Task directions » Below are records; give the number of their lines that contain "name", and only that number.

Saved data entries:
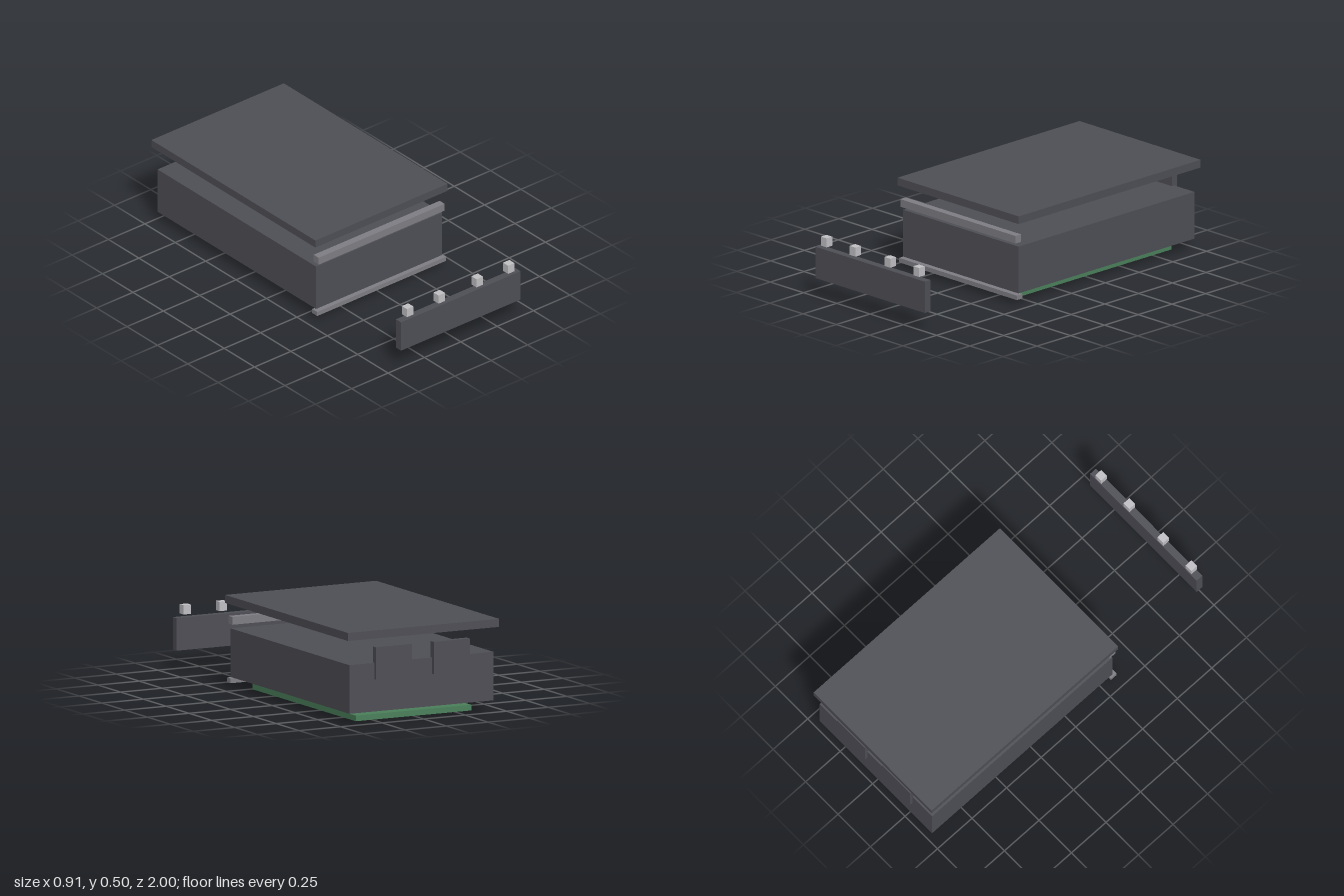
import * as THREE from 'three';

const makeMaterial = (name, color) => {
  const m = new THREE.MeshStandardMaterial({ color });
  m.name = name;
  return m;
};

export function createModel() {
  const model = new THREE.Group();
  model.name = 'explodedEnclosure';

  const charcoal = makeMaterial('charcoal', 0x4e4e56);
  const grey = makeMaterial('midGrey', 0x7f7e84);
  const silver = makeMaterial('silver', 0xc1c1c5);
  const green = makeMaterial('boardGreen', 0x4a805a);

  // Box given by its extents along each axis
  const box = (name, material, [x0, x1], [y0, y1], [z0, z1]) => {
    const mesh = new THREE.Mesh(new THREE.BoxGeometry(x1 - x0, y1 - y0, z1 - z0), material);
    mesh.position.set((x0 + x1) / 2, (y0 + y1) / 2, (z0 + z1) / 2);
    mesh.name = name;
    model.add(mesh);
  };

  // Main housing with its lifted lid
  box('housing', charcoal, [-0.433, 0.433], [0.06, 0.32], [-0.976, 0.328]);
  box('lid', charcoal, [-0.455, 0.455], [0.455, 0.498], [-1, 0.348]);

  // Circuit board and the chip on top of it
  box('circuitBoard', green, [-0.348, 0.348], [0, 0.03], [-0.89, 0.24]);
  box('chip', charcoal, [-0.13, 0.13], [0.03, 0.045], [-0.457, -0.196]);

  // Front rails above and below the housing opening
  box('upperRail', grey, [-0.433, 0.433], [0.342, 0.384], [0.308, 0.349]);
  box('lowerRail', grey, [-0.443, 0.443], [0.03, 0.055], [0.308, 0.349]);

  // Detached front panel
  box('frontPanel', charcoal, [-0.411, 0.411], [0.103, 0.277], [0.958, 1]);

  // Connector blocks above the front panel
  for (const x of [-0.348, -0.131, 0.13, 0.347]) {
    box('connector', silver, [x - 0.022, x + 0.022], [0.293, 0.343], [0.958, 1]);
  }

  // Rear plates
  for (const x of [-0.174, 0.174]) {
    box('rearPlate', charcoal, [x - 0.109, x + 0.109], [0.233, 0.406], [-0.993, -0.958]);
  }

  return model;
}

Answer to the exercise » 5